Tom Izzo: I should have been more open

After Tom Izzo's two-week dalliance with the Cleveland Cavaliers, a euphoric Michigan State administration held a news conference to welcome Izzo back to the school with open arms. They also had their wagging fingers ready. MSU president Lou Anna K. Simon, unhappy about the rampant speculation surrounding Izzo's rumored departure, gave the assembled media a lecture about ethics and responsibility. Athletic director Mark Hollis soon followed suit. When Izzo eventually reached the podium, he got into a brief, awkward spat with a Detroit-area sports columnist, and by the end of the news conference everyone seemed like they needed a beer.

A few months later, well after all this had died down, Izzo admitted that he might not have handled the entire situation as well as he could have. From MLive.com:

Izzo said he has contemplated how he handled that process in the months since then, including talking to other people about how they believe such a situation should be handled, and said he “should’ve been more available” while talking with the Cavaliers.

He's exactly right.
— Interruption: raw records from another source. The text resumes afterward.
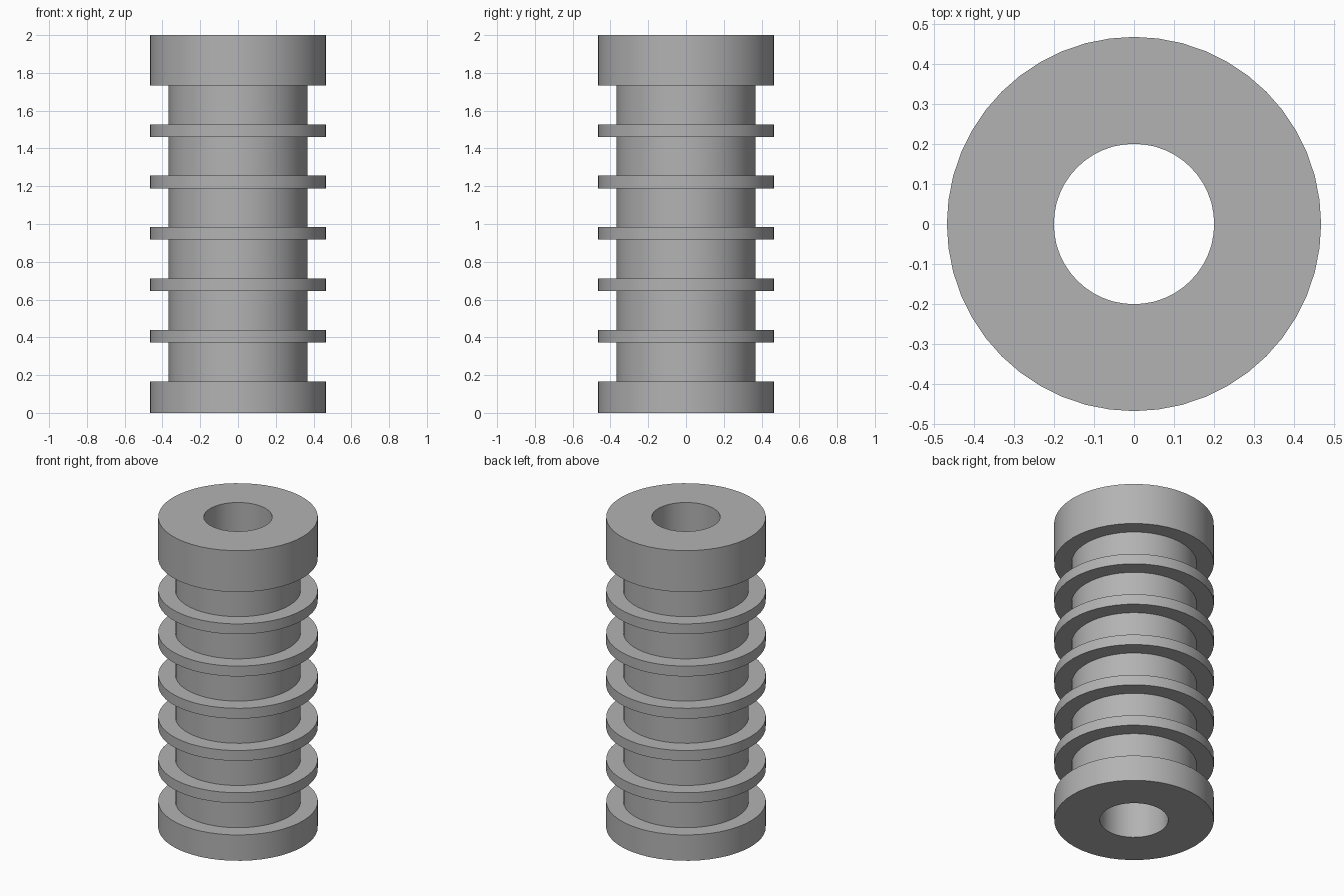
import bpy
import bmesh
import math

cube = bpy.data.objects.get("Cube")
if cube:
    bpy.data.objects.remove(cube, do_unlink=True)

# Overall proportions
SIDES = 48
UNIT = 1 / 15
OUTER, CORE, BORE = 7 * UNIT, 5.5 * UNIT, 3 * UNIT
HEIGHT, BASE_TOP, HEAD_BOTTOM = 2.0, 2.5 * UNIT, 26 * UNIT
RINGS, RING_THICK = 5, UNIT
GAP = (HEAD_BOTTOM - BASE_TOP - RINGS * RING_THICK) / (RINGS + 1)

# Single grey material
grey = bpy.data.materials.new("plain_grey")
grey.use_nodes = True
colour = (0.45, 0.45, 0.45, 1)
grey.diffuse_color = colour
grey.node_tree.nodes["Principled BSDF"].inputs["Base Color"].default_value = colour


def lathe(name, profile):
    """Spin a closed (radius, height) profile around the z axis."""
    bm = bmesh.new()
    verts = [bm.verts.new((r, 0, z)) for r, z in profile]
    edges = [bm.edges.new((v, verts[(i + 1) % len(verts)]))
             for i, v in enumerate(verts)]
    bmesh.ops.spin(bm, geom=verts + edges, axis=(0, 0, 1), cent=(0, 0, 0),
                   angle=math.tau, steps=SIDES, use_merge=True)
    bmesh.ops.remove_doubles(bm, verts=bm.verts, dist=1e-5)
    bmesh.ops.recalc_face_normals(bm, faces=bm.faces)
    mesh = bpy.data.meshes.new(name)
    bm.to_mesh(mesh)
    bm.free()
    mesh.materials.append(grey)
    obj = bpy.data.objects.new(name, mesh)
    bpy.context.collection.objects.link(obj)
    bpy.ops.object.select_all(action="DESELECT")
    obj.select_set(True)
    bpy.context.view_layer.objects.active = obj
    bpy.ops.object.shade_smooth_by_angle(angle=math.radians(30))
    return obj


# Base flange, evenly spaced rings and thick head, all on one hollow core
profile = [(BORE, 0), (OUTER, 0), (OUTER, BASE_TOP), (CORE, BASE_TOP)]
for i in range(RINGS):
    low = BASE_TOP + GAP + i * (GAP + RING_THICK)
    high = low + RING_THICK
    profile += [(CORE, low), (OUTER, low), (OUTER, high), (CORE, high)]
profile += [(CORE, HEAD_BOTTOM), (OUTER, HEAD_BOTTOM),
            (OUTER, HEIGHT), (BORE, HEIGHT)]
lathe("ribbed_sleeve", profile)
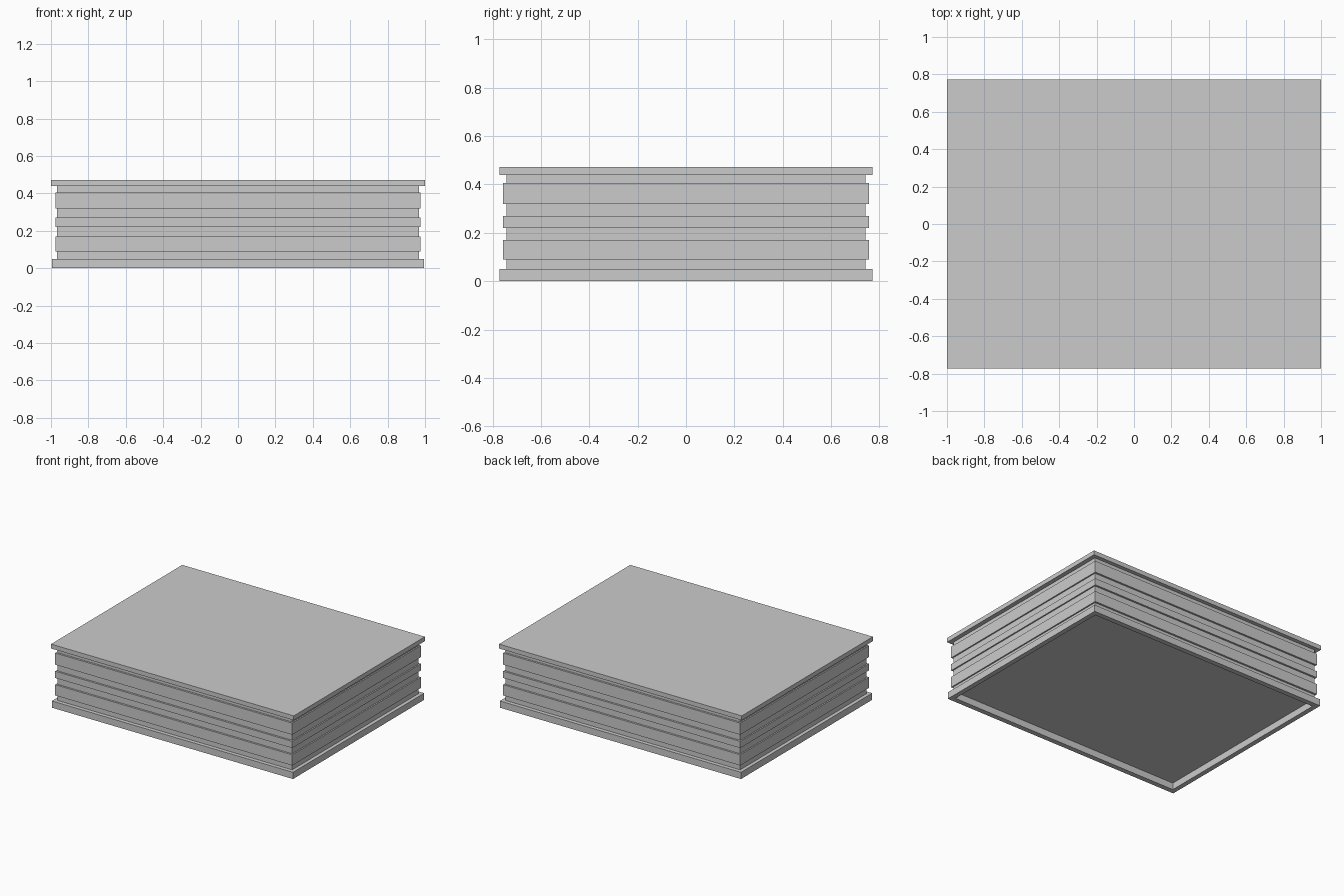
import bpy, bmesh

if "Cube" in bpy.data.objects:
    bpy.data.objects.remove(bpy.data.objects["Cube"])


def make_object(name, bm):
    bmesh.ops.recalc_face_normals(bm, faces=bm.faces)
    mesh = bpy.data.meshes.new(name)
    bm.to_mesh(mesh)
    bm.free()
    obj = bpy.data.objects.new(name, mesh)
    bpy.context.collection.objects.link(obj)


def slab(name, hx, hy, z0, z1):
    bm = bmesh.new()
    bmesh.ops.create_cube(bm, size=1)
    for v in bm.verts:
        v.co = (v.co.x * 2 * hx, v.co.y * 2 * hy, z0 + (v.co.z + 0.5) * (z1 - z0))
    make_object(name, bm)


def frame(name, hx, hy, ix, iy, z0, z1):
    # rectangular ring: outer half sizes hx, hy and inner half sizes ix, iy
    bm = bmesh.new()
    corners = [(-1, -1), (1, -1), (1, 1), (-1, 1)]
    section = [(hx, hy, z0), (hx, hy, z1), (ix, iy, z1), (ix, iy, z0)]
    rings = [[bm.verts.new((sx * x, sy * y, z)) for x, y, z in section]
             for sx, sy in corners]
    for i in range(4):
        a, b = rings[i], rings[(i + 1) % 4]
        for j in range(4):
            k = (j + 1) % 4
            bm.faces.new((a[j], a[k], b[k], b[j]))
    make_object(name, bm)


NX, NY = 0.967, 0.743

# Recessed core that shows in the grooves
slab("core", NX, NY, 0.05, 0.44)

# Raised horizontal bands around the core
for name, z0, z1 in [("lower_band", 0.09, 0.17),
                     ("middle_band", 0.22, 0.27),
                     ("upper_band", 0.319, 0.406)]:
    frame(name, 0.977, 0.757, NX, NY, z0, z1)

# Overhanging lid and the open base rim
slab("top_slab", 1.0, 0.772, 0.439, 0.472)
frame("base_rim", 0.994, 0.772, 0.958, 0.734, 0.0, 0.05)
Izzo cloistered himself away from media for two weeks, and understandably so -- he wanted the chance to make a potentially life-altering decision with his family, friends, and a lack of outside influence. But this sort of silence fuels speculation. It breeds rumor. It gives reporters no other choice but to collect as much information from second-hand sources as possible. And when the dust finally settled, the Michigan State administration was there to blame the media.

Was some of that the media's fault? Sure. Was it perfect in its coverage of Izzo? No. That goes for mainstream types, blogs, whatever. But if Izzo had handled his decision-making process with more transparency -- if he had taken 10 minutes one day to sit down with a reporter and said, "Hey, look, I'm thinking about this, it's out there, but nothing is final yet, it may never be final, you guys will be the first to know, and I'd appreciate your respect for my process and my family's privacy in the meantime" the messy backchannel stuff and second-hand "multiple sources" nonsense would have gained far less traction. It wouldn't have been necessary. Izzo would have commanded that level of respect.
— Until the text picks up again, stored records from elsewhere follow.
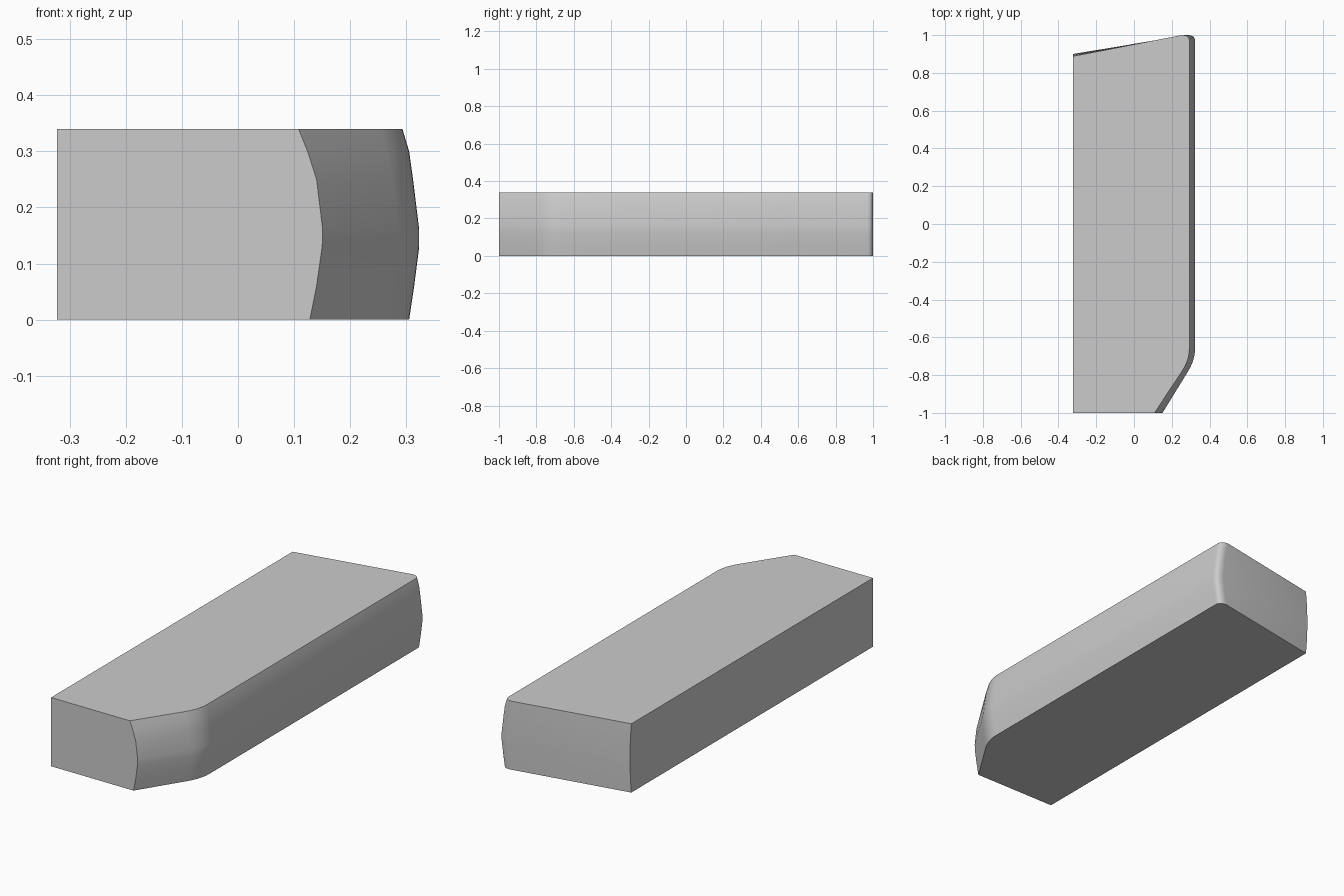
import bpy, bmesh, math
from mathutils import Vector

cube = bpy.data.objects.get("Cube")
if cube:
    bpy.data.objects.remove(cube)

grey = bpy.data.materials.new("plain_grey")
grey.use_nodes = True
colour = (0.6, 0.6, 0.6, 1)
grey.diffuse_color = colour
bsdf = next(n for n in grey.node_tree.nodes if n.type == 'BSDF_PRINCIPLED')
bsdf.inputs["Base Color"].default_value = colour

LEFT = -0.323
# height, side x, front end of the chamfer x, rear y on the straight side
LEVELS = [
    (0.00, 0.305, 0.128, 0.889),
    (0.06, 0.314, 0.140, 0.895),
    (0.13, 0.323, 0.150, 0.899),
    (0.16, 0.323, 0.151, 0.900),
    (0.25, 0.312, 0.140, 0.897),
    (0.30, 0.305, 0.124, 0.893),
    (0.34, 0.293, 0.108, 0.888),
]


def rounded(start, corner, end, steps=6):
    """Points on a curve that rounds off a corner."""
    a, b, c = Vector(start), Vector(corner), Vector(end)
    return [a.lerp(b, i / steps).lerp(b.lerp(c, i / steps), i / steps)
            for i in range(steps + 1)]


def outline(side, front, rear):
    """Plan of the block at one height, counter-clockwise."""
    corner = Vector((side, -0.72))
    chamfer = corner.lerp(Vector((front, -1)), 0.22)
    return ([Vector((LEFT, -1)), Vector((front, -1))]
            + rounded(chamfer, corner, (side, -0.66))
            + rounded((side, 0.97), (side, 1), (side - 0.04, 1))
            + [Vector((LEFT, rear))])


# Block lofted through the stacked plans
bm = bmesh.new()
rings = [[bm.verts.new((p.x, p.y, z)) for p in outline(side, front, rear)]
         for z, side, front, rear in LEVELS]
count = len(rings[0])
for low, high in zip(rings, rings[1:]):
    for i in range(count):
        j = (i + 1) % count
        bm.faces.new((low[i], low[j], high[j], high[i]))
bm.faces.new(rings[0][::-1])
bm.faces.new(rings[-1])
bmesh.ops.recalc_face_normals(bm, faces=bm.faces)

mesh = bpy.data.meshes.new("bowed_block")
bm.to_mesh(mesh)
bm.free()
mesh.materials.append(grey)
block = bpy.data.objects.new("bowed_block", mesh)
bpy.context.collection.objects.link(block)

# Soft bowed side, crisp end edges
bpy.ops.object.select_all(action='DESELECT')
block.select_set(True)
bpy.context.view_layer.objects.active = block
bpy.ops.object.shade_smooth_by_angle(angle=math.radians(30))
Which is not to pick on the Spartans head coach. His case is long since over; it's more instructive than anything. But when the next major head coach considers a job jump, and the rumors start flying, he should take a word of advice from Izzo. Be honest about it. Secrets, as they say, are no fun.